(Pictures paired with source code)

++++++++

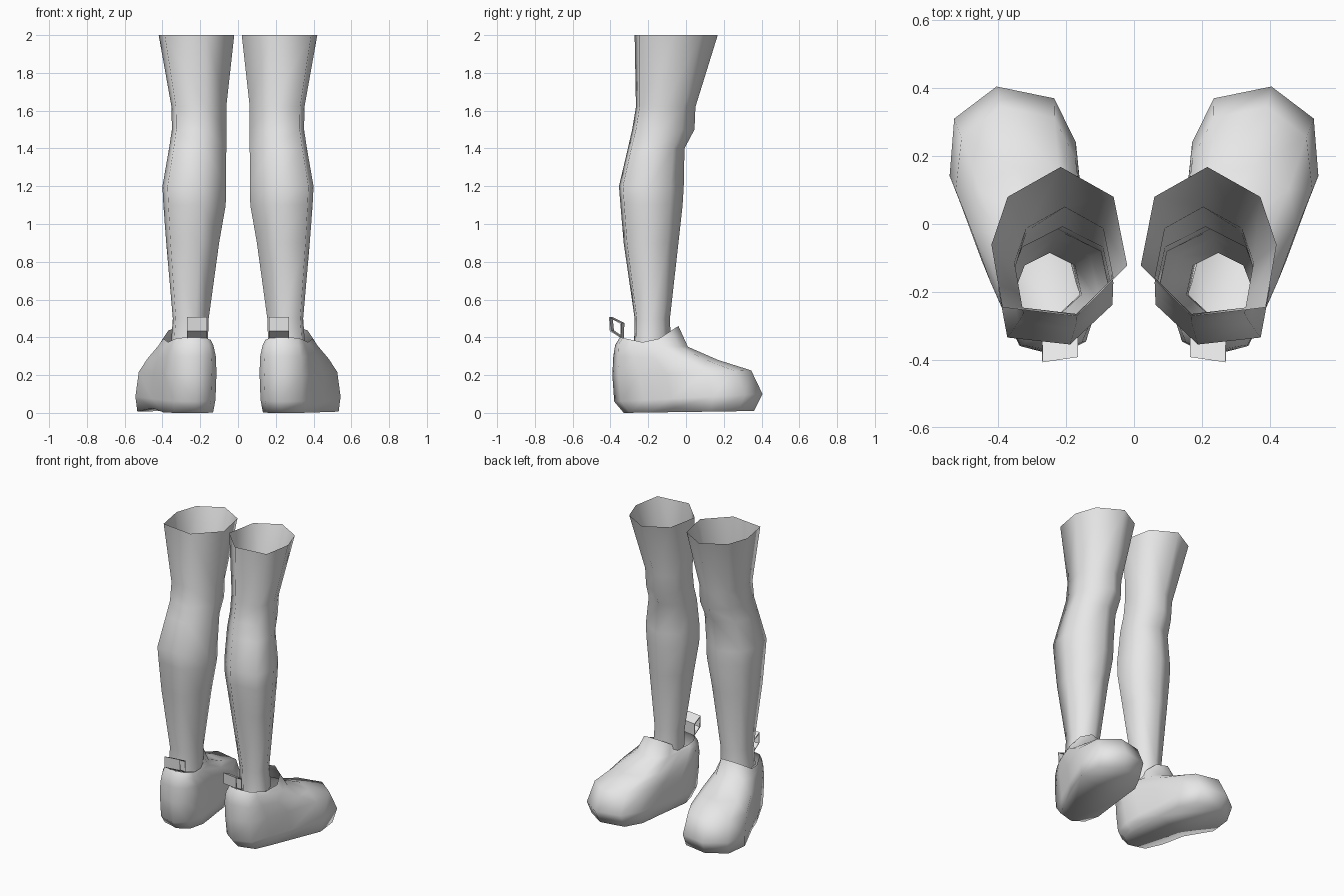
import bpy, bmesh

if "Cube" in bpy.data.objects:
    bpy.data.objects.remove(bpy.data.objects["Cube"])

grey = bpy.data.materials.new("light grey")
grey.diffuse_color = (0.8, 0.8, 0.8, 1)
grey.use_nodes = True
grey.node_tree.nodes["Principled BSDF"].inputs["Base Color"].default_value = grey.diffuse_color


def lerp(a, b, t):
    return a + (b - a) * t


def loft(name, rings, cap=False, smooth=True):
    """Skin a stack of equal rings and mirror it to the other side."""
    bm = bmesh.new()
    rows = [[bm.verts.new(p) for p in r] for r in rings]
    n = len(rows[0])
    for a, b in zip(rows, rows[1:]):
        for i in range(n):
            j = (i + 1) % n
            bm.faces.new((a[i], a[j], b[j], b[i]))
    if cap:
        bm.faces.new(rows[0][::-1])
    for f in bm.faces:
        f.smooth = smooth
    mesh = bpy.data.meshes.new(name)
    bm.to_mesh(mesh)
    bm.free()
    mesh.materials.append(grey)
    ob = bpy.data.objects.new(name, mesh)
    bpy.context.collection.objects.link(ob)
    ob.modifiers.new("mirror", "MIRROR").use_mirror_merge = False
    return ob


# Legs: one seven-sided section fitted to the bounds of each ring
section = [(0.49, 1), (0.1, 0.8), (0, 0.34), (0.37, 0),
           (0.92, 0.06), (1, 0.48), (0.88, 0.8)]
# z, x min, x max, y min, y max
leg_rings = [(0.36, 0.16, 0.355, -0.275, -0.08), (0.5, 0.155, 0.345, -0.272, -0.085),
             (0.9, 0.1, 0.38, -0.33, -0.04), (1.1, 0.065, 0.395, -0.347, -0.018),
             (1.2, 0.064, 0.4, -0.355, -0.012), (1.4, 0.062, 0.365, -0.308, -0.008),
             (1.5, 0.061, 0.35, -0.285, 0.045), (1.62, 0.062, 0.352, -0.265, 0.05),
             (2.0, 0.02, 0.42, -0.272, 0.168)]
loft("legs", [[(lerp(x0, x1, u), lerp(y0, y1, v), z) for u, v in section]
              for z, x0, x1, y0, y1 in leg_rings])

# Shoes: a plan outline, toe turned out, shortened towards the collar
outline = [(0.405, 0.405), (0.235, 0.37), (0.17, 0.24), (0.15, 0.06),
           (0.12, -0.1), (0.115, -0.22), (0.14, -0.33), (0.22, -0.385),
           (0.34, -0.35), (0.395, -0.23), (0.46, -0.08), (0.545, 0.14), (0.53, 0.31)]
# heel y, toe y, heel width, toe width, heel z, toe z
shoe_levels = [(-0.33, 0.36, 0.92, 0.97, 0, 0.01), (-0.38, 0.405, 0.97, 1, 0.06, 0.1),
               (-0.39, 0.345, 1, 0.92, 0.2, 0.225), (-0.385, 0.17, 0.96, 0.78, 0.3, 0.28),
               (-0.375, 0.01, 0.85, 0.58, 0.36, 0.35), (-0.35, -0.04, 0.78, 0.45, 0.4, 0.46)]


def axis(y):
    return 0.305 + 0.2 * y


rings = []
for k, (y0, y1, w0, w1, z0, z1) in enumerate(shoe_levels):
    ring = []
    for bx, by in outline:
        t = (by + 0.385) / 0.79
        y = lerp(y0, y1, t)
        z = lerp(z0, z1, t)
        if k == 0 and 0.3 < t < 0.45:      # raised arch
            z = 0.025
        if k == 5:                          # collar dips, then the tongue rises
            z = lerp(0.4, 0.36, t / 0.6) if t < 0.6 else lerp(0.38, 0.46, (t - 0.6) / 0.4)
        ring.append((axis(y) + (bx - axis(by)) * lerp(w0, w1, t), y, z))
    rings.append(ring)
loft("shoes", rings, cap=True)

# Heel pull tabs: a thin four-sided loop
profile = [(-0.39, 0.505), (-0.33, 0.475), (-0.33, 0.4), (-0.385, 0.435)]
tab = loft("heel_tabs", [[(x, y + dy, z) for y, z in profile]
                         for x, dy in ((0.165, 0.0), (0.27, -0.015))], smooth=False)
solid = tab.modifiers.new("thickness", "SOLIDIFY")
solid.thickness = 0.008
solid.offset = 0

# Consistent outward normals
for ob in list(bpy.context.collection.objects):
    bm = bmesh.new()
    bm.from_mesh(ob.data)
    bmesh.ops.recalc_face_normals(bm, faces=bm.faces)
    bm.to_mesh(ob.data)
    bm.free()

++++++++

## YOUR INSTRUCTIONS
Provide the count of lines holding the word "objects" in these entries, and no other words.

## EXERCISE ANSWER
5